Loss of auditory sensory hair cells (HCs) is the most common cause of hearing loss. This review addresses the signaling pathways that are involved in the programmed and necrotic cell death of auditory HCs that occur in response to ototoxic and traumatic stressor events. The roles of inflammatory processes, oxidative stress, mitochondrial damage, cell death receptors, members of the mitogen-activated protein kinase (MAPK) signal pathway and pro- and anti-cell death members of the Bcl-2 family are explored. The molecular interaction of these signal pathways that initiates the loss of auditory HCs following acoustic trauma is covered and possible therapeutic interventions that may protect these sensory HCs from loss via apoptotic or non-apoptotic cell death are explored.
- Auditory hair cells

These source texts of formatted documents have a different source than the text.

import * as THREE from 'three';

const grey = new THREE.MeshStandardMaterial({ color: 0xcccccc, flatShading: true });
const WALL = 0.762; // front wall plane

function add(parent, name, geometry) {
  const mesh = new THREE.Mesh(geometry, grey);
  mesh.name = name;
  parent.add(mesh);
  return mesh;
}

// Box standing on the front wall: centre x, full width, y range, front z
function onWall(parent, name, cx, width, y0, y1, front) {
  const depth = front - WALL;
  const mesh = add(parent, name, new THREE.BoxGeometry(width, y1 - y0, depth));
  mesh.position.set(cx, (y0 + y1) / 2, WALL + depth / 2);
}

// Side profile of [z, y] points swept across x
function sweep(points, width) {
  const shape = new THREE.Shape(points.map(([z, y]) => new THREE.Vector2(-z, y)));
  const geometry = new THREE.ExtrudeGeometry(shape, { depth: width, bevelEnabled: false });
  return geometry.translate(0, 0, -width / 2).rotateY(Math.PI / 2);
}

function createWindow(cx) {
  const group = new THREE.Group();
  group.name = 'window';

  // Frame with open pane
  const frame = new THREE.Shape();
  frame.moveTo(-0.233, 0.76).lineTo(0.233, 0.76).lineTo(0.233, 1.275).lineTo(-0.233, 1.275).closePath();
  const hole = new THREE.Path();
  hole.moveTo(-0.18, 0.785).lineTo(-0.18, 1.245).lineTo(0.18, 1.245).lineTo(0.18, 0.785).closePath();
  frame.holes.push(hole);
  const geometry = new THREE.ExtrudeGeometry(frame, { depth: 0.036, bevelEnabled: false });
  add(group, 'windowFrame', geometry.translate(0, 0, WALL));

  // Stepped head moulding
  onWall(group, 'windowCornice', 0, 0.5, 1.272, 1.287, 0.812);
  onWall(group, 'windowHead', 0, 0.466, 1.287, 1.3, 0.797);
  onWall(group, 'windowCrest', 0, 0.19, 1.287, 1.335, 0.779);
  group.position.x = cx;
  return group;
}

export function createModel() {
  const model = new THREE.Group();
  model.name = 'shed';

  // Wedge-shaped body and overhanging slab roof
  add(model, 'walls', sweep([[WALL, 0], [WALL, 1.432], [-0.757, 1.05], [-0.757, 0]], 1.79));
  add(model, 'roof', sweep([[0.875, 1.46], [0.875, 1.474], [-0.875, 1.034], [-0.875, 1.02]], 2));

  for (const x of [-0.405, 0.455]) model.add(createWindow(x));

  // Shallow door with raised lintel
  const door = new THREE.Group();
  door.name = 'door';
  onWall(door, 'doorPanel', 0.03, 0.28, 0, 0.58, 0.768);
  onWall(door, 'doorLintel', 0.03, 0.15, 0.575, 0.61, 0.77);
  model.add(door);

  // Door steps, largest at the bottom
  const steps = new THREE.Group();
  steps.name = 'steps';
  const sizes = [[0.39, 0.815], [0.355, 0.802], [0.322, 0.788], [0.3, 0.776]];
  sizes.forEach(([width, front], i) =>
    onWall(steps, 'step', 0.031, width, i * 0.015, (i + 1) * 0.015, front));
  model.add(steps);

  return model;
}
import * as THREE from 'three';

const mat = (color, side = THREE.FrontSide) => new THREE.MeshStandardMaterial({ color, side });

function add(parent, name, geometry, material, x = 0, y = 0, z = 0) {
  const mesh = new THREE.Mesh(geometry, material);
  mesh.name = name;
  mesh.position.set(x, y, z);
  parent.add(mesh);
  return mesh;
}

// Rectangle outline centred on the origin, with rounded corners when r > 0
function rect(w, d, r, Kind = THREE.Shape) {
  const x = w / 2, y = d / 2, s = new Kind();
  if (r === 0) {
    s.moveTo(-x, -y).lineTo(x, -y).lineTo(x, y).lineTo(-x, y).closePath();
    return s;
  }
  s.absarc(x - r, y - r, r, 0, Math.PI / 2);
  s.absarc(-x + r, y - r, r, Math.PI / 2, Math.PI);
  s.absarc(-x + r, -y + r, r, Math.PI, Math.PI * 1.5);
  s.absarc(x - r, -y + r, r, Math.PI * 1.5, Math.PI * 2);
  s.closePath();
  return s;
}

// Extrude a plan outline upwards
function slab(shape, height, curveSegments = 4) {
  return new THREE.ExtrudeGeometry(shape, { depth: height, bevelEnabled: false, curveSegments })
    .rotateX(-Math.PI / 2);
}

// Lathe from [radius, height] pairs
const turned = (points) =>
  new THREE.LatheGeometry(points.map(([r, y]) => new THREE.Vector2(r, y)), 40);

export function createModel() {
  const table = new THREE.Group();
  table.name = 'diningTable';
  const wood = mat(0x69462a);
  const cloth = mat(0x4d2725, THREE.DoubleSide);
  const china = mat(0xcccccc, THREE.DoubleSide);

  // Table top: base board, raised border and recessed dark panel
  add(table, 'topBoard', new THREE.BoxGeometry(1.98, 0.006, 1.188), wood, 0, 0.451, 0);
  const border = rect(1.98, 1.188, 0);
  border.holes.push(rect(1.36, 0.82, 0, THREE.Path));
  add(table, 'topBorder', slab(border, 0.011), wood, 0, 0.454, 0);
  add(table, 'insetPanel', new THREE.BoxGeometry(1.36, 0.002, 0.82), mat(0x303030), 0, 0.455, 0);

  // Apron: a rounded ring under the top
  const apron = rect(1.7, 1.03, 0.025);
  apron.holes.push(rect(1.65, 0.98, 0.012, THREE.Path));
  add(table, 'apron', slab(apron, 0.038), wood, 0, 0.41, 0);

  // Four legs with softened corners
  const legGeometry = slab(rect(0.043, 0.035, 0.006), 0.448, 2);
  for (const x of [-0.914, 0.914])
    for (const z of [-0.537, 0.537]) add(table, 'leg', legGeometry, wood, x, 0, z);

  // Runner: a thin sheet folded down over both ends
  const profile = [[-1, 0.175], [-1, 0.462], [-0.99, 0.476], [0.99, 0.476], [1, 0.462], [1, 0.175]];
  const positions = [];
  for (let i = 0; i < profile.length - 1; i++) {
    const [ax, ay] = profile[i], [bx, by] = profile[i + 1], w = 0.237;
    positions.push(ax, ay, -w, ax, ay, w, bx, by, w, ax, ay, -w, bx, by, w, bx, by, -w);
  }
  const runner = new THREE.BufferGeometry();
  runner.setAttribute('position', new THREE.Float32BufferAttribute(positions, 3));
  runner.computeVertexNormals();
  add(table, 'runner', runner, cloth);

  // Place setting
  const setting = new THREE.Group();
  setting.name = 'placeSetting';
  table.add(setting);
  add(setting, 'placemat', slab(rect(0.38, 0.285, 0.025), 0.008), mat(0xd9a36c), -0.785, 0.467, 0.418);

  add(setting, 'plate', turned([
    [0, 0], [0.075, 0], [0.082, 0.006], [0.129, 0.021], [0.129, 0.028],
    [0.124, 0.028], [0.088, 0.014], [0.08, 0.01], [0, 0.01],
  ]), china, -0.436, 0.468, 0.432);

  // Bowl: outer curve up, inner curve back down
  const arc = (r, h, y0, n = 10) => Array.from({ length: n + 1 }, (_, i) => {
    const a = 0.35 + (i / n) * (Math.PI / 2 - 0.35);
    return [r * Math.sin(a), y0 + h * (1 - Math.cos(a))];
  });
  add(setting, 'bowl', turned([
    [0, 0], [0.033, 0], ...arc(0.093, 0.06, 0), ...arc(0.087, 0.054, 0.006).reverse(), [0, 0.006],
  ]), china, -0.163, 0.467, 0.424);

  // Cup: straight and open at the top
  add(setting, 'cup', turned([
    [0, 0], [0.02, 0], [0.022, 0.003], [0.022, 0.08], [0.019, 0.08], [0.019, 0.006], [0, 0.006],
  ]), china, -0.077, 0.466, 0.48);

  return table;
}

ASJC Scopus subject areas
- Cellular and Molecular Neuroscience